America waits for results
Election 2020 was still in the process of being decided early Thursday, Nov. 5, but the circumstances yielded an interesting opportunity to gauge the thoughts and feelings of people in the community as this national event unfolds.
“I’ve personally never been so anxious about an election,” Lewis Martin stated in a comment to The Herald’s Facebook post about the election. “I can only recommend patience. This needs to be done correctly and diligently.”
With Election Day having passed and Americans still not knowing if former Vice President Joe Biden was elected or if President Donald Trump was reelected, Martin did say in a phone interview that he was less surprised than he thought he would be.
“I remember the election of 2000,” he said, referring to the Bush-Gore presidential race in which results were finally decided by the Supreme Court that December.
Though that race was hotly contested, Martin stated that people’s mindsets were a lot different 20 years ago.
“We weren’t quite as factionalized as we are right now,” he said. “We’ve already got finger-pointing and things like that.”
But there are aspects of how the process is being handled that he finds encouraging.
“I like the fact that we aren’t rushing in,” he said. “Plus, look at the unprecedented amount of absentee voters. I voted absentee myself this year for the first time.”
He said the process went smoothly.
Martin, who is a Farmville native and current resident of Henrico County, said he optimistically hopes Election 2020 will be decided by the end of this week.
“Things have kind of hit a wall from what we’ve seen, and now we’ve got people filing suits, wanting recounts, and they didn’t have observers there and things like that,” he said. “That’s where it’s going to start dragging down once the court system gets involved.”
Hureen Gandhi, who lives elsewhere in Virginia and was visiting Farmville on Wednesday, said it was stressful when Trump said, early Wednesday morning that as far as he was concerned, he had won the election.
“We have to wait for the correct, right procedure to happen,” she said. “That’s sure adding much more to the stress factor. It’s not at all comforting.”
She described the times as very challenging and noted that the closeness of the election was quite telling.
“It makes you realize the country is so divided,” she said. “So that’s heart-breaking, and heart-breaking to see two different viewpoints so contradicting to each other, and yet we are.”
Some said they were not nervous about the situation, like Charles Carter.
“To each his own,” he said while walking through Wilck’s Lake Park. “Whatever happens, it happens. You can’t change it.”
He does hope the election process will be resolved soon, though.
“I hope we just go ahead and just get it over with,” he said.
He noted he appreciated the changes made to allow for more in-person early voting and mail-in voting this year but overall was taking a relaxed approach to the outcome of the election.
“It is what it is, you know what I’m saying, and life goes on,” he said. “So, that’s just the way I see everything.”

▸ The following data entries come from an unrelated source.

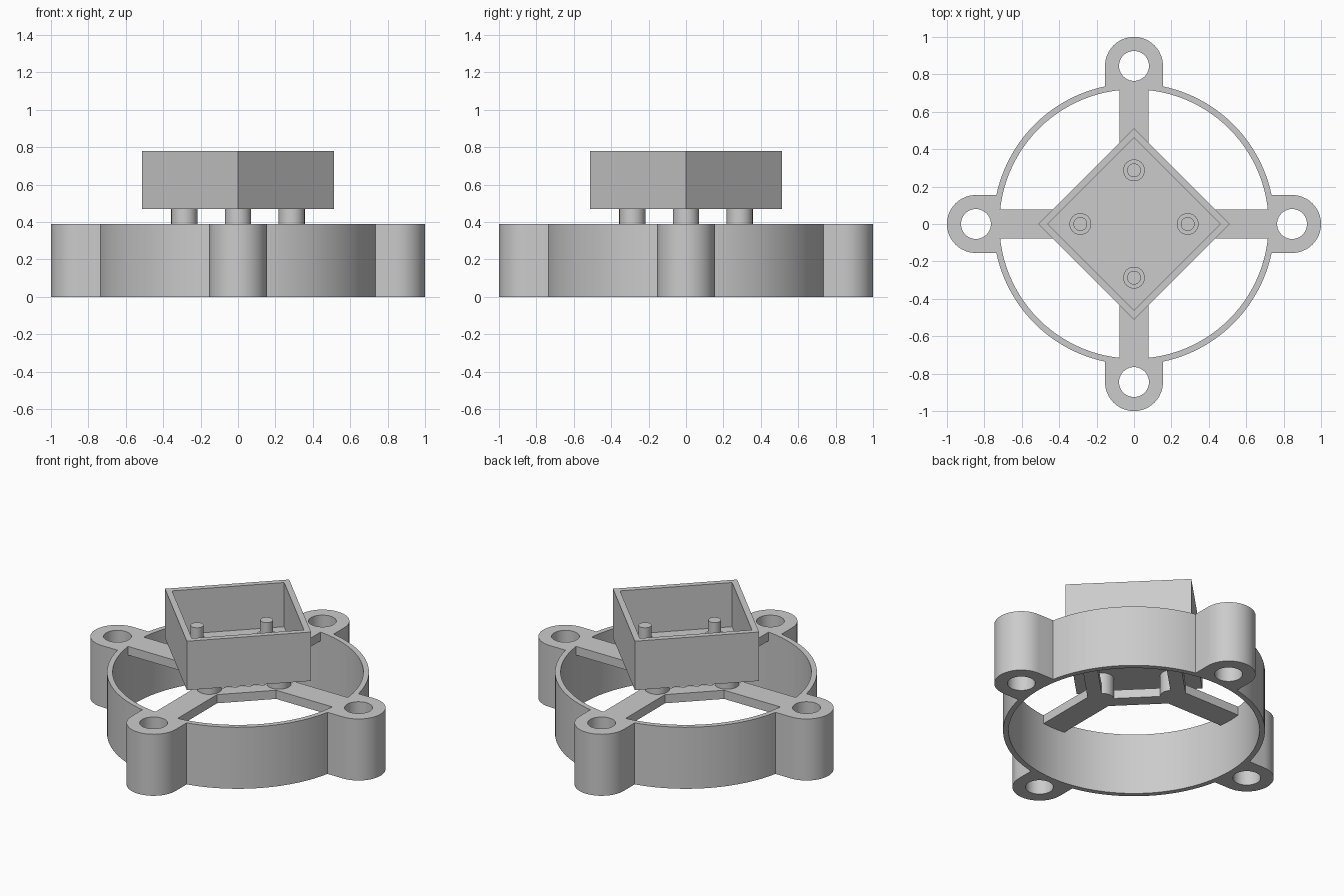
import bpy, bmesh
from math import sin, cos, pi, asin, sqrt

cube = bpy.data.objects.get("Cube")
if cube:
    bpy.data.objects.remove(cube, do_unlink=True)

grey = bpy.data.materials.new("light_grey")
grey.use_nodes = True
grey.diffuse_color = (0.6, 0.6, 0.6, 1)
grey.node_tree.nodes["Principled BSDF"].inputs["Base Color"].default_value = (0.6, 0.6, 0.6, 1)


def arc(r, a0, a1, steps, cx=0.0, cy=0.0):
    return [(cx + r * cos(a0 + (a1 - a0) * i / steps),
             cy + r * sin(a0 + (a1 - a0) * i / steps)) for i in range(steps + 1)]


def circle(r, steps=64, cx=0.0, cy=0.0):
    return arc(r, 0, 2 * pi, steps, cx, cy)[:-1]


def diamond(r):
    return circle(r, 4)


def turned(points, quarter):
    """Rotate a point list by a number of quarter turns."""
    a = quarter * pi / 2
    return [(x * cos(a) - y * sin(a), x * sin(a) + y * cos(a)) for x, y in points]


def all_quarters(points):
    return [p for q in range(4) for p in turned(points, q)]


def extrude(name, loops, z0, z1):
    """Solid from flat outlines; inner outlines become holes."""
    curve = bpy.data.curves.new(name + "_outline", "CURVE")
    curve.dimensions = "2D"
    curve.fill_mode = "BOTH"
    curve.extrude = (z1 - z0) / 2
    for loop in loops:
        spline = curve.splines.new("POLY")
        spline.points.add(len(loop) - 1)
        for point, (x, y) in zip(spline.points, loop):
            point.co = (x, y, 0, 1)
        spline.use_cyclic_u = True
    helper = bpy.data.objects.new(name + "_helper", curve)
    bpy.context.collection.objects.link(helper)
    graph = bpy.context.evaluated_depsgraph_get()
    mesh = bpy.data.meshes.new_from_object(helper.evaluated_get(graph))
    bpy.data.objects.remove(helper, do_unlink=True)
    bpy.data.curves.remove(curve)

    bm = bmesh.new()
    bm.from_mesh(mesh)
    bmesh.ops.remove_doubles(bm, verts=bm.verts, dist=0.0001)
    bmesh.ops.translate(bm, verts=bm.verts, vec=(0, 0, (z0 + z1) / 2))
    bmesh.ops.recalc_face_normals(bm, faces=bm.faces)
    bm.to_mesh(mesh)
    bm.free()
    mesh.name = name
    mesh.materials.clear()
    mesh.materials.append(grey)
    obj = bpy.data.objects.new(name, mesh)
    bpy.context.collection.objects.link(obj)
    bpy.ops.object.select_all(action="DESELECT")
    obj.select_set(True)
    bpy.context.view_layer.objects.active = obj
    bpy.ops.object.shade_smooth_by_angle(angle=pi / 6)
    return obj


TOP = 0.39
RING, BORE = 0.752, 0.72
LUG, LUG_AT, LUG_HOLE = 0.155, 0.845, 0.08
SPOKE = 0.078
POST_AT = 0.287

# Outer ring with four rounded screw lugs
join = asin(LUG / RING)
lug_and_arc = arc(LUG, -pi / 2, pi / 2, 24, LUG_AT) + arc(RING, join, pi / 2 - join, 24)
lug_holes = [turned(circle(LUG_HOLE, 40, LUG_AT), q) for q in range(4)]
extrude("ring_with_lugs", [all_quarters(lug_and_arc), circle(BORE, 96)] + lug_holes, 0, TOP)

# Thin spokes joined by a square centre frame
frame = 0.4
spoke = [(frame - SPOKE, -SPOKE), (0.73, -SPOKE), (0.73, SPOKE), (frame - SPOKE, SPOKE)]
extrude("spoke_frame", [all_quarters(spoke), diamond(0.28)], 0.335, TOP)

# Open tray turned by an eighth of a turn
extrude("tray_floor", [diamond(0.5)], 0.47, 0.5)
extrude("tray_wall", [diamond(0.512), diamond(0.462)], 0.47, 0.78)

# Posts under the tray, with collars and pins inside it
for q, side in enumerate(("left", "back", "right", "front")):
    for part, radius, z0, z1 in (("post", 0.07, 0.335, 0.48),
                                 ("collar", 0.058, 0.48, 0.52),
                                 ("pin", 0.037, 0.5, 0.61)):
        extrude(side + "_" + part, [turned(circle(radius, 32, POST_AT), q)], z0, z1)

Em Wozniak, a junior at Longwood University, said she is nervous and has been for a while.
“Regardless of how it turns out, a lot’s going to happen, I guess,” she said. “I’m trying not to think about it as much as possible, but you can’t not.”
She said she promised herself she would not check her phone repeatedly, but she found herself doing so every five minutes.
“I don’t think there’s going to be a result for a little bit,” she said, noting it will be like the Bush-Gore race with recounts.
Abby Verling, also a junior at Longwood, said she was feeling uneasy about not knowing who was going to win.
“I guess either way, something big is going to happen, regardless of who wins the election,” she said. “It’s definitely kind of scary, especially for my minority friends and friends that are of the LGBT community, just kind of like a safety reason for them for main issues I think is kind of a scary thing depending on who wins the election and stuff like that for sure.”
She admitted she is not a very patient person, so she is ready to know who the winner of the presidential race will be.
“I stayed up all last night and no results, obviously, and now I’m here, checking my watch for my news updates every couple seconds,” she said.
Chris Armistead said he is not stressing over the election.
“Actually, I’m not even thinking about it because I kind of expected with all the mail-in votes and everything that nothing was going to be decided any time soon, so I’m just waiting to see what happens,” he said.
For years now, it seems like every election has been evenly split, he said.
“I don’t even think political parties are relevant anymore, honestly, because you look 49% and 49% on all the results, just about in every state, it’s like, alright time for political parties to get out of the way and let the independents take over,” he said.